The group is working with council to find a permanent city manager. The council has had a rocky relationship with managers, leading to the departure of five city managers, including interim appointees, since 2018.

The decision to hire a firm to take over as interim city manager came after former city manager Chip Boyles resigned in October and the city’s candidate for interim city manager, Marc Woolley, stepped down. is removed from the position prior to its start date.

Part of the city’s reasoning for hiring a company was specifically to have strong budget leadership in place.

The proposed budget must be completed on Valentine’s Day.

“Feb. The 14th is basically the magic date when we will have a balanced budget,” she said. projections and forecasts, all of that goes into the creation of the proposed document. And all of that is done between the city manager and the staff, and then presented to council.”

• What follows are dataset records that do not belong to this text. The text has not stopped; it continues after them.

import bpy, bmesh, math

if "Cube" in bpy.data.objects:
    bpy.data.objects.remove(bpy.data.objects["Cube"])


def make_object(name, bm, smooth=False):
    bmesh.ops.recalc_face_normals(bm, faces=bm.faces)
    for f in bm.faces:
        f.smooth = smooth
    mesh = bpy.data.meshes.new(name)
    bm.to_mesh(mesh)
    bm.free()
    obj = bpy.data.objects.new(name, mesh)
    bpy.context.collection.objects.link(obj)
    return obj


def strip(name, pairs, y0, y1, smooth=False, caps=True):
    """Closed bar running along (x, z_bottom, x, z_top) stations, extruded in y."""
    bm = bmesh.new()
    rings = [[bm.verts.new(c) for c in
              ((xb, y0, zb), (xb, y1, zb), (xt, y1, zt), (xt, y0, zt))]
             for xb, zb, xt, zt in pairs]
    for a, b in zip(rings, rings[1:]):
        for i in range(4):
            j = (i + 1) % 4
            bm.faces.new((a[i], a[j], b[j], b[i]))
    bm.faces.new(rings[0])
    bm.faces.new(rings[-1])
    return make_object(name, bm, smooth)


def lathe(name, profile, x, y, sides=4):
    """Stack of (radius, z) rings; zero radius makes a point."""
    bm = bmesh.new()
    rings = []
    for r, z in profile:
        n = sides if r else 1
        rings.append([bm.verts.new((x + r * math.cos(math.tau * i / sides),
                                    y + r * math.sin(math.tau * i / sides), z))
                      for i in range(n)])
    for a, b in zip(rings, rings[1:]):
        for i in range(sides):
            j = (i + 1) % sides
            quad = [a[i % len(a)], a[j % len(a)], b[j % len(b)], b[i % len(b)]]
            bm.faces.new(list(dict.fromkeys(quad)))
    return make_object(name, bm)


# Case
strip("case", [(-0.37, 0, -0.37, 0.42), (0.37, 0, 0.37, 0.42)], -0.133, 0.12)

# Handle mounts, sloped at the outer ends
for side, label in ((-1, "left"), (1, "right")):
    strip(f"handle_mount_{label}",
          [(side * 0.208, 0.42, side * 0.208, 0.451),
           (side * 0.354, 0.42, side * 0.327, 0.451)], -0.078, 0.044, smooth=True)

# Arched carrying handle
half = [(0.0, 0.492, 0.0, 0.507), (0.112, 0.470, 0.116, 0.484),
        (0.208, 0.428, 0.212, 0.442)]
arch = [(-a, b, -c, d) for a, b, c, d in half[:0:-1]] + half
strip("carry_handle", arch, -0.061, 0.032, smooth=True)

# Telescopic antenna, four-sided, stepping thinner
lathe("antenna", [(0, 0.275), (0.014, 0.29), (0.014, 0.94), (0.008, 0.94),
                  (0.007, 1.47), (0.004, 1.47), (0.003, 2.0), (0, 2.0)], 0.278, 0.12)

Hammill said city code requires the city manager to present the budget to council by March 15.

The city will hold its first budget working session on Wednesday in a joint meeting with the Charlottesville School Board to discuss the school system budget. The city council will hold its own budget working session on Thursday focusing on budget development.

Once the proposed budget is available, two additional working sessions will take place, one on March 10 and the other on St. Patrick’s Day. The budget will be presented to the community on March 23 and will hold two more working sessions. The budget must be approved by the board before April 15.

“Once the proposed budget is given to the city council, in February, we have to decide if there are any proposed tax changes. We are required to announce this at least 30 days before any public hearing,” Hammill said.